Notable breakthroughs: Berry Berry Kix appear in 1992, Trix Yogurt in 1992, Reese’s Peanut Butter Puffs in 1994, French Toast Crunch Cereal in 1995, Oreo O’s in 1998, and Go-Gurt in 1999.
2000s and beyond: Kale, cupcakes, and more bacon
In the early-aughts, kale, smoothies, kale smoothies, low-carb everything, and cupcakes became pop culture-fueled food trends. This is also when the organic/farm-to-table/fair-trade/small-batch revolution (Part 2) began, hence the kale smoothies.
Also, if you were at least semi-conscious and a meat-eater in the 2000s, you probably ingested a bacon doughnut, a bacon martini, a bacon milkshake, and/or Baconnaise. That’s because bacon was in everything.
To relive the confused, cupcake-obsessed, bacon-slinging, health-conscious aughts, have a bacon breakfast cupcake and a smoothie. (Best enjoyed while wearing a Von Dutch hat and watching The O.C.)
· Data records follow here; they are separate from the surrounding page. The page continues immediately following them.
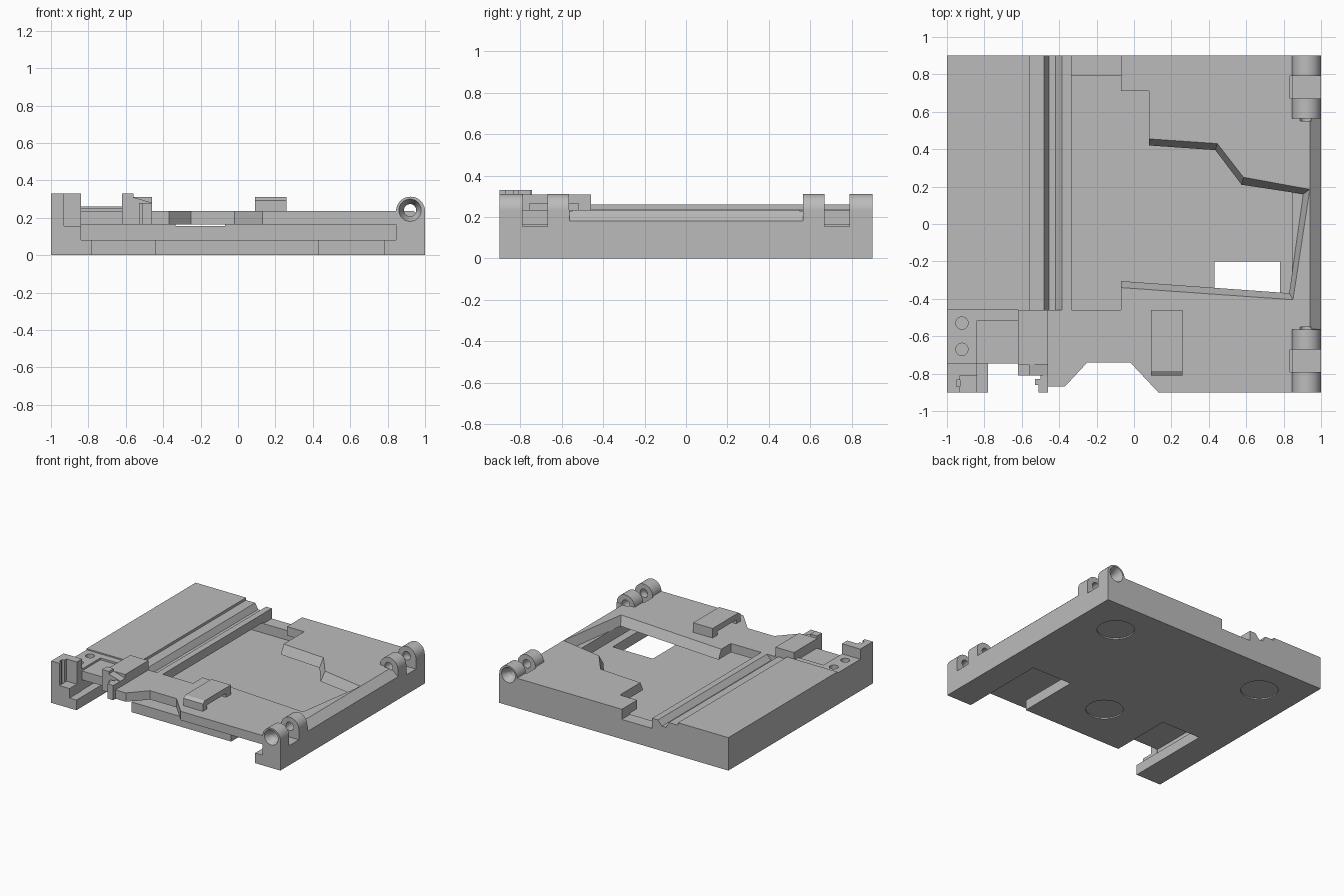
import bpy, bmesh, math
from mathutils import Vector

if "Cube" in bpy.data.objects:
    bpy.data.objects.remove(bpy.data.objects["Cube"])

grey = bpy.data.materials.new("plain_grey")
grey.use_nodes = True
colour = (0.5, 0.5, 0.5, 1)
grey.diffuse_color = colour
grey.node_tree.nodes["Principled BSDF"].inputs["Base Color"].default_value = colour


def loft(name, lower, upper):
    """Solid between two rings of 3D points."""
    bm = bmesh.new()
    a = [bm.verts.new(p) for p in lower]
    b = [bm.verts.new(p) for p in upper]
    bm.faces.new(a)
    bm.faces.new(b)
    n = len(a)
    for i in range(n):
        j = (i + 1) % n
        bm.faces.new((a[i], a[j], b[j], b[i]))
    bmesh.ops.recalc_face_normals(bm, faces=bm.faces)
    mesh = bpy.data.meshes.new(name)
    bm.to_mesh(mesh)
    bm.free()
    mesh.materials.append(grey)
    ob = bpy.data.objects.new(name, mesh)
    bpy.context.collection.objects.link(ob)
    return ob


def prism_z(name, pts, z0, z1, top=None):
    return loft(name, [(x, y, z0) for x, y in pts], [(x, y, z1) for x, y in top or pts])


def prism_y(name, pts, y0, y1):
    return loft(name, [(x, y0, z) for x, z in pts], [(x, y1, z) for x, z in pts])


def prism_x(name, pts, x0, x1):
    return loft(name, [(x0, y, z) for y, z in pts], [(x1, y, z) for y, z in pts])


def box(name, x0, x1, y0, y1, z0, z1):
    return prism_z(name, [(x0, y0), (x1, y0), (x1, y1), (x0, y1)], z0, z1)


def circle(cx, cy, r, n=32):
    return [(cx + r * math.cos(2 * math.pi * i / n), cy + r * math.sin(2 * math.pi * i / n))
            for i in range(n)]


def cut(targets, cutter):
    """Subtract the cutter from every target, then discard it."""
    cutter.hide_render = True
    for ob in targets:
        mod = ob.modifiers.new("cut", 'BOOLEAN')
        mod.operation = 'DIFFERENCE'
        mod.solver = 'EXACT'
        mod.object = cutter
        bpy.context.view_layer.update()
        dg = bpy.context.evaluated_depsgraph_get()
        mesh = bpy.data.meshes.new_from_object(ob.evaluated_get(dg))
        ob.modifiers.clear()
        ob.data = mesh
    bpy.data.objects.remove(cutter)


# Levels shared by the stacked layers
FLOOR, CEIL, DECK, PLATE = 0.08, 0.165, 0.235, 0.26

# Floor with two long front notches and three shallow round recesses
floor = prism_z("floor", [(-1, -.9), (-.78, -.9), (-.78, -.2), (-.44, -.2), (-.44, -.7), (.43, -.7),
                          (.43, -.2), (.78, -.2), (.78, -.9), (1, -.9), (1, .9), (-1, .9)], 0, FLOOR)
for x, y in ((-.675, .6), (.675, .6), (0, -.33)):
    cut([floor], prism_z("recess_cutter", circle(x, y, .135), -.05, .01))

# Walls around the tray slot
left_wall = box("left_wall", -1, -.845, -.745, .9, FLOOR, CEIL)
right_wall = box("right_wall", .845, 1, -.9, .9, FLOOR, CEIL)
box("back_wall_left", -.845, -.335, .795, .9, FLOOR, CEIL)
box("back_threshold", -.335, -.07, .795, .9, FLOOR, .155)
box("back_wall_right", -.07, .845, .795, .9, FLOOR, CEIL)

# Deck around the large opening, whose edges slope outwards
start = [(-.335, -.46), (-.07, -.46)]
low = [(-.07, -.305), (.83, -.37), (.905, .16), (.575, .21), (.435, .395), (.08, .42)]
high = [(-.07, -.34), (.85, -.405), (.94, .185), (.585, .25), (.445, .43), (.08, .455)]
rest = [(.08, .71), (-.07, .71), (-.07, .9), (1, .9), (1, -.9), (.13, -.9), (-.02, -.74),
        (-.25, -.74), (-.37, -.87), (-.46, -.87), (-.46, -.46)]
deck = prism_z("deck", start + low + rest, CEIL, DECK, start + high + rest)
cut([deck], prism_y("edge_cutter", [(.94, DECK), (1.02, .162), (1.02, .3), (.94, .3)], -.562, .567))

# Raised left plate with its guide rail groove
prism_y("rail_plate", [(-1, CEIL), (-1, PLATE), (-.56, PLATE), (-.56, .24), (-.48, .24), (-.455, .195),
                       (-.42, .195), (-.385, DECK), (-.335, DECK), (-.335, CEIL)], -.46, .9)

# Front left corner deck, mounting block and screw holes
prism_z("corner_deck", [(-.84, -.745), (-.62, -.745), (-.62, -.81), (-.46, -.81),
                        (-.46, -.46), (-.84, -.46)], CEIL, DECK)
mount = prism_z("mounting_block", [(-1, -.745), (-.84, -.745), (-.84, -.515), (-.62, -.515),
                                   (-.62, -.46), (-1, -.46)], CEIL, .25)
for y in (-.53, -.67):
    cut([mount, left_wall], prism_z("hole_cutter", circle(-.92, y, .033, 24), .12, .3))

# Corner tower with a ledge and a grooved wall
box("tower_back", -1, -.84, -.81, -.745, FLOOR, .33)
prism_z("tower_wall", [(-1, -.9), (-.93, -.9), (-.93, -.87), (-.95, -.87), (-.95, -.835),
                       (-.93, -.835), (-.93, -.81), (-1, -.81)], FLOOR, .33)
box("tower_ledge", -.93, -.84, -.9, -.81, FLOOR, .155)

# Hook beside the tower
box("hook_block", -.62, -.46, -.75, -.46, DECK, .31)
prism_y("hook_front", [(-.62, DECK), (-.62, .33), (-.56, .33), (-.56, .31), (-.46, .28),
                       (-.46, DECK)], -.81, -.75)
prism_z("hook_peg", [(-.5, -.81), (-.5, -.83), (-.53, -.83), (-.53, -.86), (-.51, -.86),
                     (-.51, -.9), (-.46, -.9), (-.46, -.81)], CEIL, .28)

# Bridge clip on the front deck
prism_x("bridge_clip", [(-.81, DECK), (-.81, .293), (-.785, .31), (-.46, .31), (-.46, DECK),
                        (-.52, DECK), (-.52, .265), (-.755, .265), (-.755, DECK)], .09, .26)

# Hinge knuckles in two pairs
arc = [(.9225 + .0775 * math.cos(math.pi * i / 16), .235 + .0775 * math.sin(math.pi * i / 16))
       for i in range(17)]
profile = [(.845, CEIL), (1, CEIL)] + arc
knuckles = []
for side, label in ((-1, "front"), (1, "back")):
    cut([deck, right_wall], box("gap_cutter", .835, 1.05, *sorted((side * .79, side * .67)), .155, .4))
    for where, y0, y1 in (("outer", .79, .9), ("inner", .565, .67)):
        knuckles.append(prism_y(f"{label}_{where}_knuckle", profile, side * y0, side * y1))
    # Pin bore and countersink
    pair = knuckles[-2:]
    pin = circle(.92, .24, .033, 24)
    cut(pair + [deck], prism_y("bore_cutter", pin, side * .55, side * .95))
    sink = loft("sink_cutter", [(x, side * .84, z) for x, z in pin],
                [(x, side * .905, z) for x, z in circle(.92, .24, .062, 24)])
    cut([pair[0], deck], sink)

bpy.ops.object.select_all(action='DESELECT')
for ob in knuckles:
    ob.select_set(True)
bpy.context.view_layer.objects.active = knuckles[0]
bpy.ops.object.shade_smooth_by_angle(angle=math.radians(30))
Notable breakthroughs: General Mills’ Milk n’ Cereal bars appear in 2000, making cereals like Honey Nut Cheerios and Cinnamon Toast Crunch a portable treat thanks to a “milk” frosting. Heinz rolls out purple EZ Squirt ketchup in 2001.
The moral of the story here, kids? Coffee and bacon are forever.